Sankofa Science fiction does social criticism -- in African-American director Haile Gerima's most recent film, a young black woman travels back in time to experience slavery. The rather obvious plotline is painstakingly developed into a rich and complex story. Oyafunmike Ogunlano, as the central character, handles her role so well that, when the crisis comes, there is no comfortable answer. The title is a West African term meaning "to reclaim the past in order to go forward." Gerima, the director of this study in passion and history, was born in Ethiopia and is currently a professor of film at Howard University. His lecture precedes the film -- meaning that viewers will have to find their own answers. The free lecture is at 4:30, a reception follows at 6:30 and Sankofa shows at 7:30 p.m. Rice Media Center, Rice University, entrance #8 off University, 527- 4853. $10.

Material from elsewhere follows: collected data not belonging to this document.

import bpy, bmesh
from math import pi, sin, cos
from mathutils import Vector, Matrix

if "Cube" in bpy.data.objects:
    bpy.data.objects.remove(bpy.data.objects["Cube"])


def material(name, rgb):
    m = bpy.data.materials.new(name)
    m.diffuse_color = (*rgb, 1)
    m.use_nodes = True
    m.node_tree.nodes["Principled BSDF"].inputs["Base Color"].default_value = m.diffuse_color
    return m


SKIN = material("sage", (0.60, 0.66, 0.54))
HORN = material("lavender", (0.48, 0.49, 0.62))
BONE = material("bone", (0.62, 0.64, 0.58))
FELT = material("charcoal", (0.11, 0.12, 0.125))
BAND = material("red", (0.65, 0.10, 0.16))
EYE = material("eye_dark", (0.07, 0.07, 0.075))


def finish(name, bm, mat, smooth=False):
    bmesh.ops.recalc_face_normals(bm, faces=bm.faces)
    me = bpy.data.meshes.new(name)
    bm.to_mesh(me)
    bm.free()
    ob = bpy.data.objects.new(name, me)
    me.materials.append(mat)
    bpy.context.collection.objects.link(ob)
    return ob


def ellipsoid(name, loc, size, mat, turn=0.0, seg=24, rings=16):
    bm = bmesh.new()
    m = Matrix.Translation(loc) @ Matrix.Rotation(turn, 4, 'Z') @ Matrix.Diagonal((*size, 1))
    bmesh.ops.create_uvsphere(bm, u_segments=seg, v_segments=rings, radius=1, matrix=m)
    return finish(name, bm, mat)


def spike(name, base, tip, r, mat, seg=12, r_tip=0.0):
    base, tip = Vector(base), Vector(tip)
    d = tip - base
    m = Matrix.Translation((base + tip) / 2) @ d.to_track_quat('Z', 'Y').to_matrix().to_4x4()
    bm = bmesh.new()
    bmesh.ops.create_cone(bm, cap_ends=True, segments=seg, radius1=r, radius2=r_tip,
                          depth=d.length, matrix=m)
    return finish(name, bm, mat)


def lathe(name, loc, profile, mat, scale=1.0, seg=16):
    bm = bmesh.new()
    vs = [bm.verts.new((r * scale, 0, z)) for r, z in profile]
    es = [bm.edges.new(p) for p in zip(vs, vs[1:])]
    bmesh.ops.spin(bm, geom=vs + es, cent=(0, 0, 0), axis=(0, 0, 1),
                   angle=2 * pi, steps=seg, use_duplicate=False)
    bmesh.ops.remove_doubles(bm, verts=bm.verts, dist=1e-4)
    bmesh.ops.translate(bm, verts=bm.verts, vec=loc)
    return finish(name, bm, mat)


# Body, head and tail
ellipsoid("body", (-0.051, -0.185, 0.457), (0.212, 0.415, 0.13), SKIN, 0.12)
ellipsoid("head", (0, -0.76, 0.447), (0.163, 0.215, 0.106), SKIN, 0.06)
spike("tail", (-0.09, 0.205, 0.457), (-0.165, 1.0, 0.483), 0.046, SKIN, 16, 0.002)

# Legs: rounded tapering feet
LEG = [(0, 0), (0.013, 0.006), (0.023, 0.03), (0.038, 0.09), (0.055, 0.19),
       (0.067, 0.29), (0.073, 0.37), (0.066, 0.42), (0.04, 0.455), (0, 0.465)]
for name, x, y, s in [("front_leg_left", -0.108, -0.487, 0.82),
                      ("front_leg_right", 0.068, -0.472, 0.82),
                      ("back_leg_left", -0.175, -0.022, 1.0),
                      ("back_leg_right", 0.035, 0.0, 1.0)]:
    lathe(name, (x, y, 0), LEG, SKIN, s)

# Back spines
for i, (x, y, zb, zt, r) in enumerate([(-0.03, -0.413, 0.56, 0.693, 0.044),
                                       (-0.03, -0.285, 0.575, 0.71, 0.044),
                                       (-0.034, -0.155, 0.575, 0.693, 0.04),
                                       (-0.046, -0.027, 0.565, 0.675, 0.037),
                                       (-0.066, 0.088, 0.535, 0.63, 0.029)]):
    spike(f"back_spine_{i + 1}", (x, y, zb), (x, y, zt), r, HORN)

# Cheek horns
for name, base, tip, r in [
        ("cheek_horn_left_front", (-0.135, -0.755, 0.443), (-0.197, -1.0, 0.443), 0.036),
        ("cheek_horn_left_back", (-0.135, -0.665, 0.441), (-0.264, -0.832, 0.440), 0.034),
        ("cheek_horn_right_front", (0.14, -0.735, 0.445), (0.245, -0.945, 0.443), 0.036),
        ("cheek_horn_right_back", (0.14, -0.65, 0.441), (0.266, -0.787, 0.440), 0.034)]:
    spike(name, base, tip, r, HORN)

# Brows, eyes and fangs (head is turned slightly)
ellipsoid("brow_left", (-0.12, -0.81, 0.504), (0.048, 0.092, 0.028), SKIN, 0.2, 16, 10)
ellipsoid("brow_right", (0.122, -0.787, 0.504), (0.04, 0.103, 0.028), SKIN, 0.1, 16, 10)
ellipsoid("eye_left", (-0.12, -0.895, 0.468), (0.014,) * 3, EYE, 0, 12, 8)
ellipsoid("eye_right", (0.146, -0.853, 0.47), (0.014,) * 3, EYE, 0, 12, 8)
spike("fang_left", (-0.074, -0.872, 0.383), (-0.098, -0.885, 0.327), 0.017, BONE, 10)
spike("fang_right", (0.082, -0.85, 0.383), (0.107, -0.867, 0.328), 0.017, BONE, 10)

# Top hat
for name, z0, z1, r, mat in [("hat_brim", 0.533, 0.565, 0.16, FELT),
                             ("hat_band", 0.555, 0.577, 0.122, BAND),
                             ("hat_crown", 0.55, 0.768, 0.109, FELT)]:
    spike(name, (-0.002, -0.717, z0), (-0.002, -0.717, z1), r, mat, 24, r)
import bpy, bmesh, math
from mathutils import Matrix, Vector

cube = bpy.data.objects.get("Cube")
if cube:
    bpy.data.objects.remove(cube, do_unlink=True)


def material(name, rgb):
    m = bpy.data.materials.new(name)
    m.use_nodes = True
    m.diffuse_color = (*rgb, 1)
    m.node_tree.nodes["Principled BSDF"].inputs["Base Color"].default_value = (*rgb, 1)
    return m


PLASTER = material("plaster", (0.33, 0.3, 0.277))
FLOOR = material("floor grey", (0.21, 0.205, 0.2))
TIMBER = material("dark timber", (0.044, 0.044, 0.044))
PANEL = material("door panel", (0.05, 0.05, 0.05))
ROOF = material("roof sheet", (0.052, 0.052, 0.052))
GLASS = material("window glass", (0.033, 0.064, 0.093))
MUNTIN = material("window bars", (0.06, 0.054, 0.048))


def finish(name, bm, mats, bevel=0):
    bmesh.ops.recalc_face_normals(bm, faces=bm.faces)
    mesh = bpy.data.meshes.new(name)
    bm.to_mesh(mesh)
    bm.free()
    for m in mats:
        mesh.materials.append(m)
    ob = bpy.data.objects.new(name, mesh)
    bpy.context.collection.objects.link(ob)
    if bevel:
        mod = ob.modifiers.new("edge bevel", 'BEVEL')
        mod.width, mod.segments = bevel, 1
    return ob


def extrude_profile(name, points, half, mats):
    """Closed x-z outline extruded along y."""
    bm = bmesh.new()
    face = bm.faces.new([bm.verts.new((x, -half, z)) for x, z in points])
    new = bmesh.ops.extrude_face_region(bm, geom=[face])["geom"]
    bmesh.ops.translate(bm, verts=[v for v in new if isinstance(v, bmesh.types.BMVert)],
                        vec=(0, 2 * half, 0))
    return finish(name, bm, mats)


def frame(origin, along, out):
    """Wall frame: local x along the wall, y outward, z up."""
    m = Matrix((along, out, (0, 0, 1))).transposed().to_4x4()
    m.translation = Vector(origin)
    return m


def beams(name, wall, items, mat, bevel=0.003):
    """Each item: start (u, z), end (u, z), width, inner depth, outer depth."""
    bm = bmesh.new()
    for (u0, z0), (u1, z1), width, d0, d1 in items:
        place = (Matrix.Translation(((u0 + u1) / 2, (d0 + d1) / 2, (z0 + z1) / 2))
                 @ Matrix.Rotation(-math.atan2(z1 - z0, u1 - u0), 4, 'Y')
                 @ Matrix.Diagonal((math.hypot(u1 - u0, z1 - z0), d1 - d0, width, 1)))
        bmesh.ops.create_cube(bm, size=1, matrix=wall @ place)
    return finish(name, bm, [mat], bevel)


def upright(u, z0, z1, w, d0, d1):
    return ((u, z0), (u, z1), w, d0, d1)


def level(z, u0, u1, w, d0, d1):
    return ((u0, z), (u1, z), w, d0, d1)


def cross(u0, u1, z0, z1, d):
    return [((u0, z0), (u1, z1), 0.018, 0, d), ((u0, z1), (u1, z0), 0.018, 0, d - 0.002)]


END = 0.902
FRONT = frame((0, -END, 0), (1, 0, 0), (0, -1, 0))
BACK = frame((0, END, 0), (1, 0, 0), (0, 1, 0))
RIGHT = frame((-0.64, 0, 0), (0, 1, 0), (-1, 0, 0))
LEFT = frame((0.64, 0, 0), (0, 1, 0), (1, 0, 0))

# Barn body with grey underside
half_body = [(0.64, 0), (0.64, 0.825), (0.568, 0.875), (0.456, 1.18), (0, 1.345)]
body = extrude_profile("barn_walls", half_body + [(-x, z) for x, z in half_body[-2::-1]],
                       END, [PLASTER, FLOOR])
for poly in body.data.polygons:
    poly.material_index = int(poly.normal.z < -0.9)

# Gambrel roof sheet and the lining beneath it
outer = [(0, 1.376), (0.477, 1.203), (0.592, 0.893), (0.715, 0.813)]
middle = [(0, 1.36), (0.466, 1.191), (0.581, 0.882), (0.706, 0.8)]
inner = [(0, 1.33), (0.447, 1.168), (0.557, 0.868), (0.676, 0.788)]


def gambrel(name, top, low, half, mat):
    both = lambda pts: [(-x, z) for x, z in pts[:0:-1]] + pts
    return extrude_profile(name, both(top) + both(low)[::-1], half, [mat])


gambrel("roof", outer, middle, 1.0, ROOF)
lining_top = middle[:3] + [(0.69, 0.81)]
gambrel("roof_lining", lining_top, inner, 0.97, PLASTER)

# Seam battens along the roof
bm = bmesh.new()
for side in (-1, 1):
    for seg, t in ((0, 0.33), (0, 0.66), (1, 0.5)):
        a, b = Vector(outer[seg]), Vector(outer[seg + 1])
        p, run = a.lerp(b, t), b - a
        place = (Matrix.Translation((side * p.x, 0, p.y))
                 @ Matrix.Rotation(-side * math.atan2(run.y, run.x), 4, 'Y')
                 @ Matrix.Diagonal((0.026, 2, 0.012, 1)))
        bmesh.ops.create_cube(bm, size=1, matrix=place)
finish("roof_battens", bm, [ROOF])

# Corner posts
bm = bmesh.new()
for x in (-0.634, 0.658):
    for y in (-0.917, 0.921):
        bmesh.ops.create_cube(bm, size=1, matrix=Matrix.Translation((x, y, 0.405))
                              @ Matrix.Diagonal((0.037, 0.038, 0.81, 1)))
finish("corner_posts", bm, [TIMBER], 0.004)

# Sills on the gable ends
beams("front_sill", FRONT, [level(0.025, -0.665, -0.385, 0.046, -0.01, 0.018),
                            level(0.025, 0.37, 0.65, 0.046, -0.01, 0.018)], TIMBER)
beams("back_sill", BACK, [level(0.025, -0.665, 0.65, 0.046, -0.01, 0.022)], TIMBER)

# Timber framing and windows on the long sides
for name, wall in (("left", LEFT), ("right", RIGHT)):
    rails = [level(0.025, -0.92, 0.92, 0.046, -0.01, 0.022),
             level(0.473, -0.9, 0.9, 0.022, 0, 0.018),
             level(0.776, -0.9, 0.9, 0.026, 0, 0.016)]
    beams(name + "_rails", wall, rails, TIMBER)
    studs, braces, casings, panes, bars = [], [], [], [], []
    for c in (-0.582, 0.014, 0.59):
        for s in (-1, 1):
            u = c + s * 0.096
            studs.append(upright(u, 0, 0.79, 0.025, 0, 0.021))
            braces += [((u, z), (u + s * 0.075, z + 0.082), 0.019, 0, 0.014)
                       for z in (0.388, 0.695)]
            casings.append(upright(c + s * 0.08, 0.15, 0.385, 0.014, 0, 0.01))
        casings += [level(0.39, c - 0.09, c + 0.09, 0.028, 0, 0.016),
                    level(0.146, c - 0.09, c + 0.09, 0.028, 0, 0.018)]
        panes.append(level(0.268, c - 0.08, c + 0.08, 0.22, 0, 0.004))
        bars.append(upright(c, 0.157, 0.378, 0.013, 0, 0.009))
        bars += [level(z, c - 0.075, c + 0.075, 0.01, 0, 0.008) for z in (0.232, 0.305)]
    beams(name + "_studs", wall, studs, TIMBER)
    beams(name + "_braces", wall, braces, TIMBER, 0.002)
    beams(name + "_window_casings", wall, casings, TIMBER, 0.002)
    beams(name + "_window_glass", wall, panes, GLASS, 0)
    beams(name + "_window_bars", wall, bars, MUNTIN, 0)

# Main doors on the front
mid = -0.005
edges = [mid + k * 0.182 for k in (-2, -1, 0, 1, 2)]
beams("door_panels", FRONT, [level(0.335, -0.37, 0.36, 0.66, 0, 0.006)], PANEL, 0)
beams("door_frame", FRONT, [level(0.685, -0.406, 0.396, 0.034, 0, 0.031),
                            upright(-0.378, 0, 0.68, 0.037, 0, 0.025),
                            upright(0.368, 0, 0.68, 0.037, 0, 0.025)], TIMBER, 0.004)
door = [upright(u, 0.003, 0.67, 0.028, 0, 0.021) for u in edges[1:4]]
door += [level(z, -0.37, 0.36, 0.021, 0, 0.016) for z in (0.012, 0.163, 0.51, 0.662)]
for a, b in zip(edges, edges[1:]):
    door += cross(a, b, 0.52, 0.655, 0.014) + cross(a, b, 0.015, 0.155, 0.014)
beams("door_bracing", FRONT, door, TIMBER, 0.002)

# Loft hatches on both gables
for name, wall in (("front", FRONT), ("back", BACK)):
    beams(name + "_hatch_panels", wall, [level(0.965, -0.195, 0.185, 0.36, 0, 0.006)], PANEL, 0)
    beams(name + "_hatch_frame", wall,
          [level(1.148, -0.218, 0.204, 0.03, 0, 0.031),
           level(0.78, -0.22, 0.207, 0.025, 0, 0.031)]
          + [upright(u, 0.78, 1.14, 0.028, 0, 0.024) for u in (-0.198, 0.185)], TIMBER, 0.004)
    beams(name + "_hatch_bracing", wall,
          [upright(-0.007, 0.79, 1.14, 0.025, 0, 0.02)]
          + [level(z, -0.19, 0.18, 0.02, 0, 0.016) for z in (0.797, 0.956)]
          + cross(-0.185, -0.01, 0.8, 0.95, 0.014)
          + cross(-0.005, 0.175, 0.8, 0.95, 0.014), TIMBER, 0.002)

Jackal Woman: Exploring the World of Jackals Take heart, fans of Wile E. Coyote and other hard-working scavengers -- Patricia Moehlman defends such creatures. Formerly a devotee of chimp woman Jane Goodall, Moehlman spent years on the Serengeti watching the silver-backed and golden jackals. Before publishing her book, the researcher published widely in books, journals and popular magazines such as National Geographic. Jackals, she finds, are not opportunistic scroungers that eat the rotting scraps left by better hunters; they're clever and brave predators in their own right. She brings stories of her favorite creatures, and slides showing their exploits, as part of the Houston Zoo's 1993-94 lecture series. Gate 5 opens at 6:30, presentation 7 p.m. Houston Zoological Gardens, Brown Education Center, Hermann Park, 529-2632. $8.